Scan the listing below for "context", then report every line that has it.

..............................

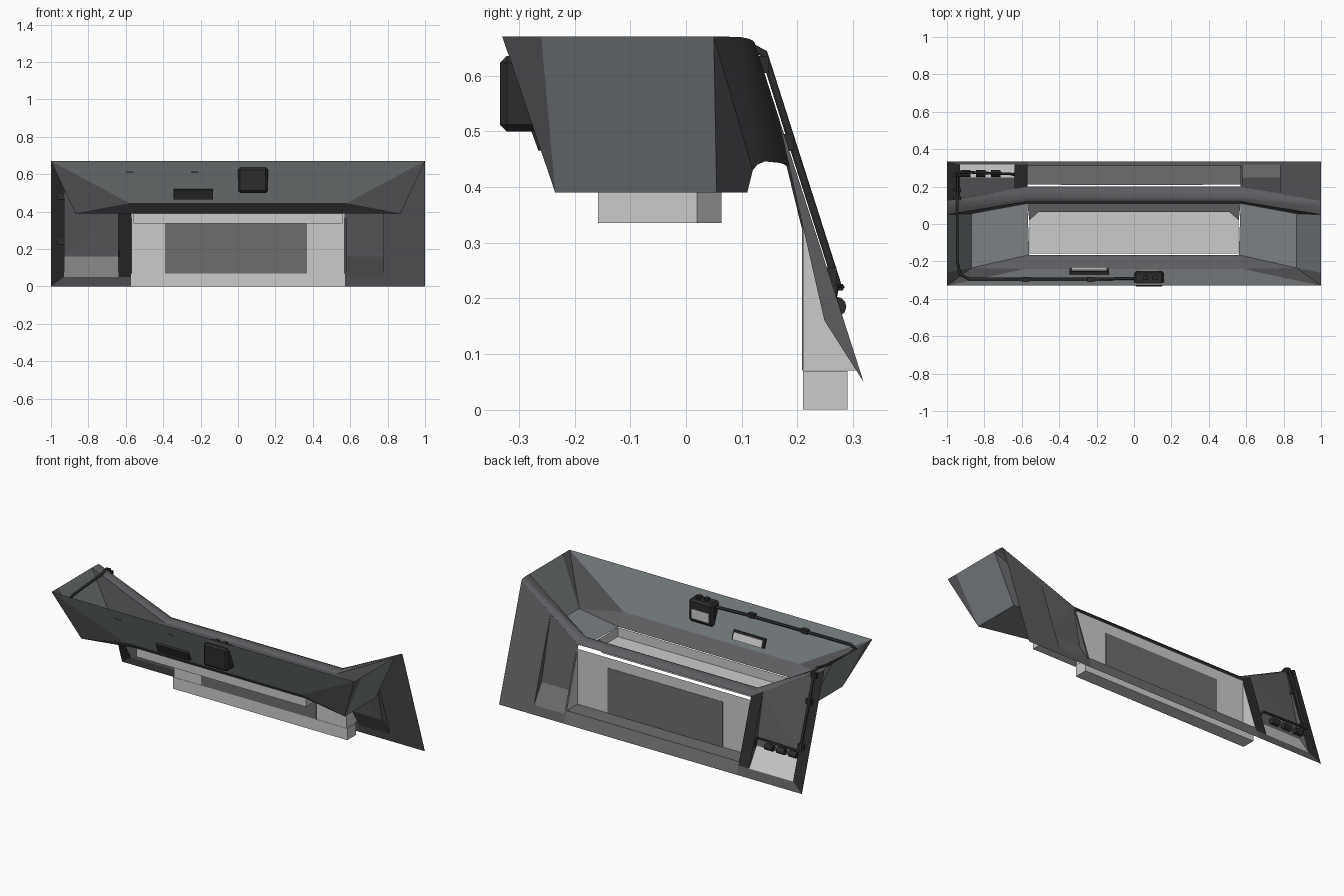
import bpy, bmesh, math
from mathutils import Vector

if "Cube" in bpy.data.objects:
    bpy.data.objects.remove(bpy.data.objects["Cube"])

def mat(name, c):
    m = bpy.data.materials.new(name)
    m.diffuse_color = (*c, 1)
    m.use_nodes = True
    m.node_tree.nodes["Principled BSDF"].inputs["Base Color"].default_value = m.diffuse_color
    return m

DARK = mat("dark_trim", (0.11, 0.11, 0.12))
SLATE = mat("slate", (0.2, 0.22, 0.23))
BLACK = mat("black", (0.025, 0.025, 0.025))
LIGHT = mat("light_panel", (0.55, 0.55, 0.55))
BROWN = mat("warm_grey", (0.16, 0.15, 0.15))
EYE = Vector((0, 0.3, 1.0))     # panels face this point

def panels(name, faces, m, mirror=False):
    """Sheet-metal object from a list of polygons, optionally mirrored in x."""
    bm = bmesh.new()
    for s in ((1, -1) if mirror else (1,)):
        for f in faces:
            bm.faces.new([bm.verts.new((s * x, y, z)) for x, y, z in f])
    bmesh.ops.remove_doubles(bm, verts=bm.verts, dist=1e-4)
    bm.normal_update()
    for f in bm.faces:
        if f.normal.dot(EYE - f.calc_center_median()) < 0:
            f.normal_flip()
    me = bpy.data.meshes.new(name)
    bm.to_mesh(me)
    bm.free()
    ob = bpy.data.objects.new(name, me)
    bpy.context.collection.objects.link(ob)
    me.materials.append(m)
    return ob

def box(name, x, y, z, m, tilt=0, bevel=0):
    bpy.ops.mesh.primitive_cube_add(size=1, location=[(a + b) / 2 for a, b in (x, y, z)])
    ob = bpy.context.object
    ob.name = name
    ob.scale = [b - a for a, b in (x, y, z)]
    ob.rotation_euler.x = tilt
    ob.data.materials.append(m)
    if bevel:
        bpy.ops.object.transform_apply(location=False, rotation=False, scale=True)
        b = ob.modifiers.new("bevel", 'BEVEL')
        b.width, b.segments = bevel, 1
    return ob

def tube(name, pts, r, m):
    cu = bpy.data.curves.new(name, 'CURVE')
    cu.dimensions = '3D'
    cu.bevel_depth, cu.bevel_resolution, cu.use_fill_caps = r, 1, True
    sp = cu.splines.new('POLY')
    sp.points.add(len(pts) - 1)
    for p, q in zip(sp.points, pts):
        p.co = (*q, 1)
    cu.materials.append(m)
    ob = bpy.data.objects.new(name, cu)
    bpy.context.collection.objects.link(ob)

def slope(x, z):
    """Point on the leaning rear plane."""
    return (x, 0.335 - 0.321 * z, z)

def rim(x):
    """Height of the rear plane's upper edge."""
    return 0.42 + max(0, x - 0.57) / 0.43 * 0.24

# tub: front wall, end walls, corner facets, floor
A, B, C = (1, -.33, .67), (.58, -.24, .445), (1, -.26, .67)
D, E = (.87, -.235, .39), (.56, -.165, .39)
F, G = (.87, .055, .39), (.57, .11, .39)
H, I = (1, .05, .67), (.57, .12, .43)
neg = lambda p: (-p[0], p[1], p[2])
panels("front_wall", [[A, B, neg(B), neg(A)]], SLATE)
panels("front_lower_band", [[B, E, neg(E), neg(B)]], DARK)
panels("end_wall", [[C, D, F, H]], SLATE, True)
panels("corner_facet", [[A, C, D], [A, D, B], [B, D, E]], DARK, True)
panels("rear_facet", [[F, G, I], [F, I, H]], DARK, True)
panels("side_floor", [[E, D, F, G]], SLATE, True)
panels("rear_inner_wall", [[G, I, neg(I), neg(G)]], DARK)

# sunken tray in the floor
outline = [(-.56, -.158), (.56, -.158), (.56, .02), (.51, .064), (-.51, .064), (-.56, .02)]
walls = [[(*p, .335), (*q, .335), (*q, .39), (*p, .39)]
         for p, q in zip(outline, outline[1:] + outline[:1])]
panels("tray", [[(*p, .335) for p in outline]] + walls, LIGHT)
panels("tray_rear_ledge", [[(.51, .064, .39), (.56, .02, .39), G, neg(G),
                            (-.56, .02, .39), (-.51, .064, .39)]], DARK)

# rounded rim lofted from end to end
mid = [(.12, .43), (.128, .44), (.142, .446), (.17, .443), (.188, .435), (.2, .42)]
end = [(.05, .67), (.075, .67), (.1, .669), (.114, .666), (.12, .663), (.123, .66)]
sections = [(-1, end), (-.57, mid), (.57, mid), (1, end)]
roll = []
for (xa, pa), (xb, pb) in zip(sections, sections[1:]):
    for i in range(len(mid) - 1):
        roll.append([(xa, *pa[i]), (xa, *pa[i + 1]), (xb, *pb[i + 1]), (xb, *pb[i])])
ob = panels("rear_rim", roll, DARK)
bpy.context.view_layer.objects.active = ob
ob.select_set(True)
bpy.ops.object.shade_smooth_by_angle(angle=math.radians(35))

# leaning rear fins with pockets
def fin(name, s, x0, x1, m_edge, m_lip, shelf):
    P = lambda x, z: (s * x, *slope(x, z)[1:])
    yb = slope(0, shelf)[1] - 0.035
    back0, back1 = (s * x0, yb, shelf), (s * x1, yb, shelf)
    top0, top1 = P(x0, rim(x0)), P(x1, rim(x1))
    low0, low1 = P(x0, .05), P(x1, .05)
    panels(name + "_outer", [[P(1, 0), P(1, .66), top1, low1]], m_edge)
    panels(name + "_bottom", [[P(.57, 0), P(1, 0), low1, low0, P(.57, .05)]], DARK)
    panels(name + "_inner", [[P(.57, .05), low0, top0, P(.57, .42)]], m_edge)
    panels(name + "_pocket", [[top0, top1, back1], [top0, back1, back0],
                              [top1, low1, back1], [top0, low0, back0]], DARK)
    panels(name + "_lip", [[back0, back1, low1, low0]], m_lip)

fin("right_fin", 1, .58, .78, DARK, BROWN, .16)
fin("left_fin", -1, .64, .93, BLACK, LIGHT, .16)

# central rear recess: sill, floor, front face, dark screen, end cheeks
S = .57
panels("rear_sill", [[slope(-S, 0), slope(S, 0), slope(S, .07), slope(-S, .07)]], BROWN)
panels("recess_floor", [[(-S, .21, .07), (S, .21, .07), (S, .3125, .07), (-S, .3125, .07)]], BROWN)
panels("recess_front", [[(-S, .21, .07), (S, .21, .07), (S, .21, .4), (-S, .21, .4)]], LIGHT)
panels("recess_cheek", [[(S, .21, .07), (S, .3125, .07), (S, .21, .389)]], LIGHT, True)
box("recess_base", (-.575, .575), (.21, .29), (0, .069), LIGHT)
box("recess_screen", (-.39, .37), (.208, .212), (.07, .34), BROWN)

# control unit and display plate on the front wall
box("control_unit", (0, .16), (-.334, -.25), (.5, .635), BLACK, bevel=.012)
box("control_screen", (.025, .135), (-.252, -.247), (.525, .58), LIGHT)
for x in (.05, .1):
    box("control_knob", (x, x + .025), (-.3, -.275), (.63, .65), BLACK)
box("plate_frame", (-.345, -.135), (-.275, -.245), (.468, .522), BLACK, math.radians(20))
box("plate_face", (-.335, -.145), (-.25, -.238), (.474, .516), LIGHT, math.radians(20))

# hose along the front wall and over the left fin
tube("hose", [(0, -.29, .61), (-.2, -.295, .615), (-.88, -.295, .62), (-.93, -.27, .62), (-.945, -.2, .62),
              (-.945, .06, .64), (-.945, .11, .655), (-.945, .14, .64), (-.945, .2, .45),
              (-.945, .275, .215)], .008, BLACK)
for x in (-.6, -.25):
    box("hose_clip", (x, x + .04), (-.308, -.284), (.607, .632), BLACK)
for z in (.62, .48, .24):
    y = slope(0, z)[1]
    box("fin_clip", (-.965, -.925), (y - .01, y + .012), (z - .015, z + .015), BLACK)

# control bar with rollers in the left pocket
tube("control_bar", [(-.93, .278, .22), (-.66, .268, .22), (-.64, .262, .19), (-.64, .27, .16)], .007, BLACK)
for x in (-.9, -.82, -.74):
    bpy.ops.mesh.primitive_cylinder_add(vertices=12, radius=.018, depth=.05,
                                        location=(x, .27, .185), rotation=(0, math.pi / 2, 0))
    bpy.context.object.name = "roller"
    bpy.context.object.data.materials.append(BLACK)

..............................

SOLUTION FOR THIS PROBLEM:
    bpy.context.collection.objects.link(ob)
    ob = bpy.context.object
    bpy.context.collection.objects.link(ob)
bpy.context.view_layer.objects.active = ob
    bpy.context.object.name = "roller"
    bpy.context.object.data.materials.append(BLACK)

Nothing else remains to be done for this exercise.